__TASK TO CARRY OUT__
Any picture among the records should be left out, please; retype the rest exactly.

[Saved entries]
**********
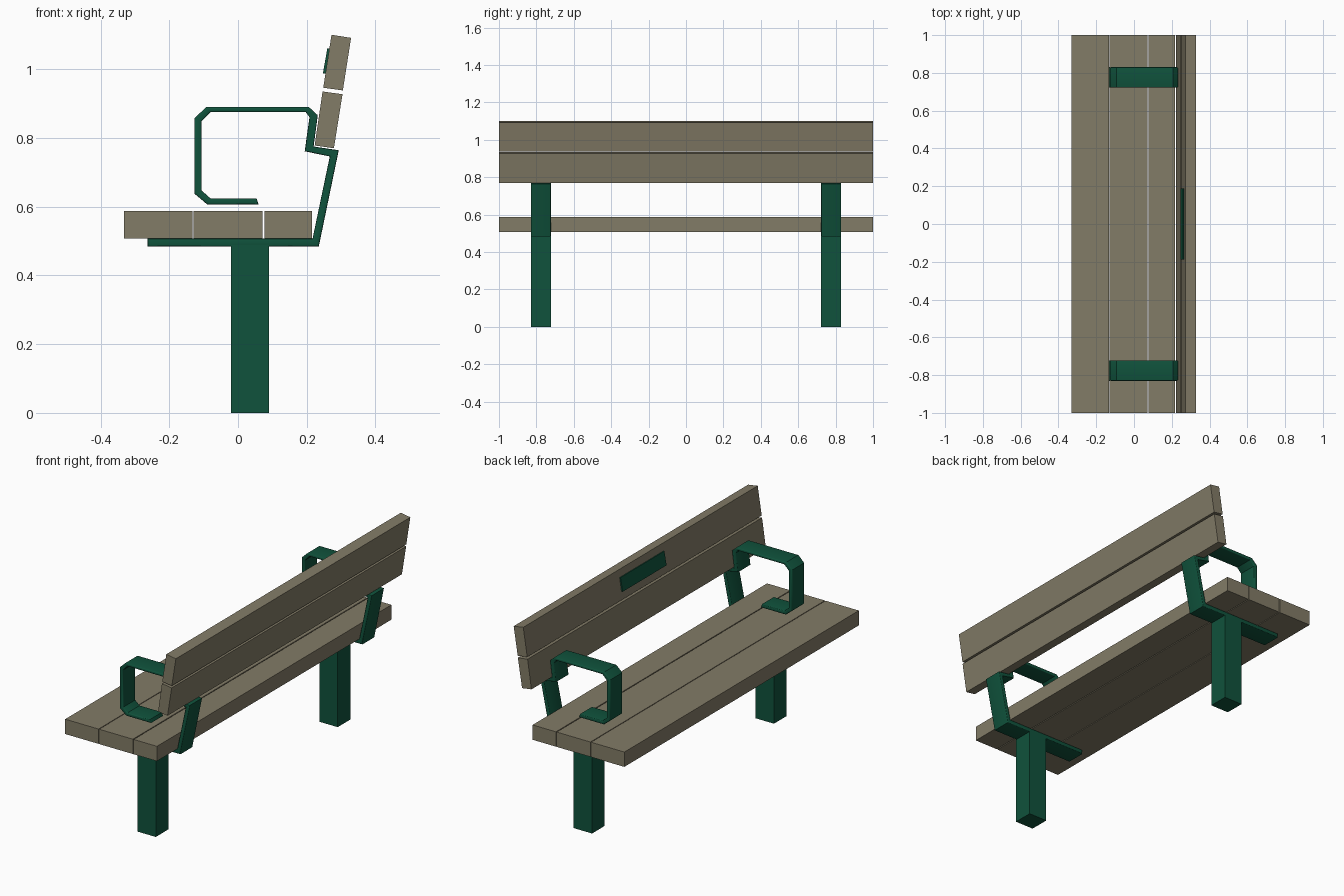
import bpy, bmesh, math

if "Cube" in bpy.data.objects:
    bpy.data.objects.remove(bpy.data.objects["Cube"])


def material(name, rgb):
    m = bpy.data.materials.new(name)
    m.diffuse_color = (*rgb, 1)
    m.use_nodes = True
    m.node_tree.nodes["Principled BSDF"].inputs["Base Color"].default_value = m.diffuse_color
    return m


wood = material("weathered wood", (0.225, 0.2, 0.135))
green = material("dark green paint", (0.005, 0.085, 0.045))


def extrude_profile(name, profile, y0, y1, mat, rim=0.0):
    """Extrude an x-z outline along y; optionally soften its two rims."""
    bm = bmesh.new()
    verts = [bm.verts.new((x, y0, z)) for x, z in profile]
    face = bm.faces.new(verts)
    new = bmesh.ops.extrude_face_region(bm, geom=[face])["geom"]
    bmesh.ops.translate(bm, vec=(0, y1 - y0, 0),
                        verts=[v for v in new if isinstance(v, bmesh.types.BMVert)])
    if rim:
        edges = [e for e in bm.edges if abs(e.verts[0].co.y - e.verts[1].co.y) < 1e-5]
        bmesh.ops.bevel(bm, geom=edges, offset=rim, segments=3, profile=0.5,
                        affect='EDGES')
    bmesh.ops.recalc_face_normals(bm, faces=bm.faces)
    for f in bm.faces:
        f.smooth = rim > 0
    mesh = bpy.data.meshes.new(name)
    bm.to_mesh(mesh)
    bm.free()
    if rim:
        mesh.set_sharp_from_angle(angle=math.radians(35))
    mesh.materials.append(mat)
    ob = bpy.data.objects.new(name, mesh)
    bpy.context.collection.objects.link(ob)
    return ob


def rect(x0, x1, z0, z1):
    return [(x0, z0), (x1, z0), (x1, z1), (x0, z1)]


# Seat planks
for i, (x0, x1) in enumerate([(-0.332, -0.133), (-0.129, 0.072), (0.077, 0.216)]):
    extrude_profile(f"seat_plank_{i + 1}", rect(x0, x1, 0.508, 0.588), -1, 1, wood)

# Leaning backrest planks
extrude_profile("back_plank_lower", [(0.223, 0.778), (0.279, 0.770),
                (0.304, 0.927), (0.246, 0.935)], -1, 1, wood)
extrude_profile("back_plank_upper", [(0.248, 0.946), (0.305, 0.938),
                (0.329, 1.091), (0.272, 1.100)], -1, 1, wood)

# Blank plaque on the backrest
extrude_profile("back_plaque", [(0.247, 0.988), (0.2555, 0.987),
                (0.267, 1.060), (0.260, 1.061)], -0.187, 0.187, green)

# Bent steel strap: armrest, back bracket and seat support in one piece
outer = [(0.060, 0.606), (-0.089, 0.606), (-0.127, 0.638), (-0.127, 0.857),
         (-0.092, 0.890), (0.206, 0.890), (0.232, 0.866), (0.220, 0.775),
         (0.293, 0.764), (0.235, 0.484), (-0.263, 0.484)]
inner = [(0.054, 0.624), (-0.080, 0.624), (-0.106, 0.647), (-0.106, 0.848),
         (-0.080, 0.875), (0.197, 0.875), (0.208, 0.860), (0.194, 0.761),
         (0.267, 0.746), (0.217, 0.507), (-0.263, 0.507)]
for side, s in (("left", -1), ("right", 1)):
    y0, y1 = sorted((s * 0.722, s * 0.830))
    extrude_profile(f"{side}_arm_strap", outer + inner[::-1], y0, y1, green, 0.005)
    # Ground post under the strap
    extrude_profile(f"{side}_post", rect(-0.020, 0.090, 0, 0.49), y0, y1, green)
**********
__FINISHED EXERCISE__
import bpy, bmesh, math

if "Cube" in bpy.data.objects:
    bpy.data.objects.remove(bpy.data.objects["Cube"])


def material(name, rgb):
    m = bpy.data.materials.new(name)
    m.diffuse_color = (*rgb, 1)
    m.use_nodes = True
    m.node_tree.nodes["Principled BSDF"].inputs["Base Color"].default_value = m.diffuse_color
    return m


wood = material("weathered wood", (0.225, 0.2, 0.135))
green = material("dark green paint", (0.005, 0.085, 0.045))


def extrude_profile(name, profile, y0, y1, mat, rim=0.0):
    """Extrude an x-z outline along y; optionally soften its two rims."""
    bm = bmesh.new()
    verts = [bm.verts.new((x, y0, z)) for x, z in profile]
    face = bm.faces.new(verts)
    new = bmesh.ops.extrude_face_region(bm, geom=[face])["geom"]
    bmesh.ops.translate(bm, vec=(0, y1 - y0, 0),
                        verts=[v for v in new if isinstance(v, bmesh.types.BMVert)])
    if rim:
        edges = [e for e in bm.edges if abs(e.verts[0].co.y - e.verts[1].co.y) < 1e-5]
        bmesh.ops.bevel(bm, geom=edges, offset=rim, segments=3, profile=0.5,
                        affect='EDGES')
    bmesh.ops.recalc_face_normals(bm, faces=bm.faces)
    for f in bm.faces:
        f.smooth = rim > 0
    mesh = bpy.data.meshes.new(name)
    bm.to_mesh(mesh)
    bm.free()
    if rim:
        mesh.set_sharp_from_angle(angle=math.radians(35))
    mesh.materials.append(mat)
    ob = bpy.data.objects.new(name, mesh)
    bpy.context.collection.objects.link(ob)
    return ob


def rect(x0, x1, z0, z1):
    return [(x0, z0), (x1, z0), (x1, z1), (x0, z1)]


# Seat planks
for i, (x0, x1) in enumerate([(-0.332, -0.133), (-0.129, 0.072), (0.077, 0.216)]):
    extrude_profile(f"seat_plank_{i + 1}", rect(x0, x1, 0.508, 0.588), -1, 1, wood)

# Leaning backrest planks
extrude_profile("back_plank_lower", [(0.223, 0.778), (0.279, 0.770),
                (0.304, 0.927), (0.246, 0.935)], -1, 1, wood)
extrude_profile("back_plank_upper", [(0.248, 0.946), (0.305, 0.938),
                (0.329, 1.091), (0.272, 1.100)], -1, 1, wood)

# Blank plaque on the backrest
extrude_profile("back_plaque", [(0.247, 0.988), (0.2555, 0.987),
                (0.267, 1.060), (0.260, 1.061)], -0.187, 0.187, green)

# Bent steel strap: armrest, back bracket and seat support in one piece
outer = [(0.060, 0.606), (-0.089, 0.606), (-0.127, 0.638), (-0.127, 0.857),
         (-0.092, 0.890), (0.206, 0.890), (0.232, 0.866), (0.220, 0.775),
         (0.293, 0.764), (0.235, 0.484), (-0.263, 0.484)]
inner = [(0.054, 0.624), (-0.080, 0.624), (-0.106, 0.647), (-0.106, 0.848),
         (-0.080, 0.875), (0.197, 0.875), (0.208, 0.860), (0.194, 0.761),
         (0.267, 0.746), (0.217, 0.507), (-0.263, 0.507)]
for side, s in (("left", -1), ("right", 1)):
    y0, y1 = sorted((s * 0.722, s * 0.830))
    extrude_profile(f"{side}_arm_strap", outer + inner[::-1], y0, y1, green, 0.005)
    # Ground post under the strap
    extrude_profile(f"{side}_post", rect(-0.020, 0.090, 0, 0.49), y0, y1, green)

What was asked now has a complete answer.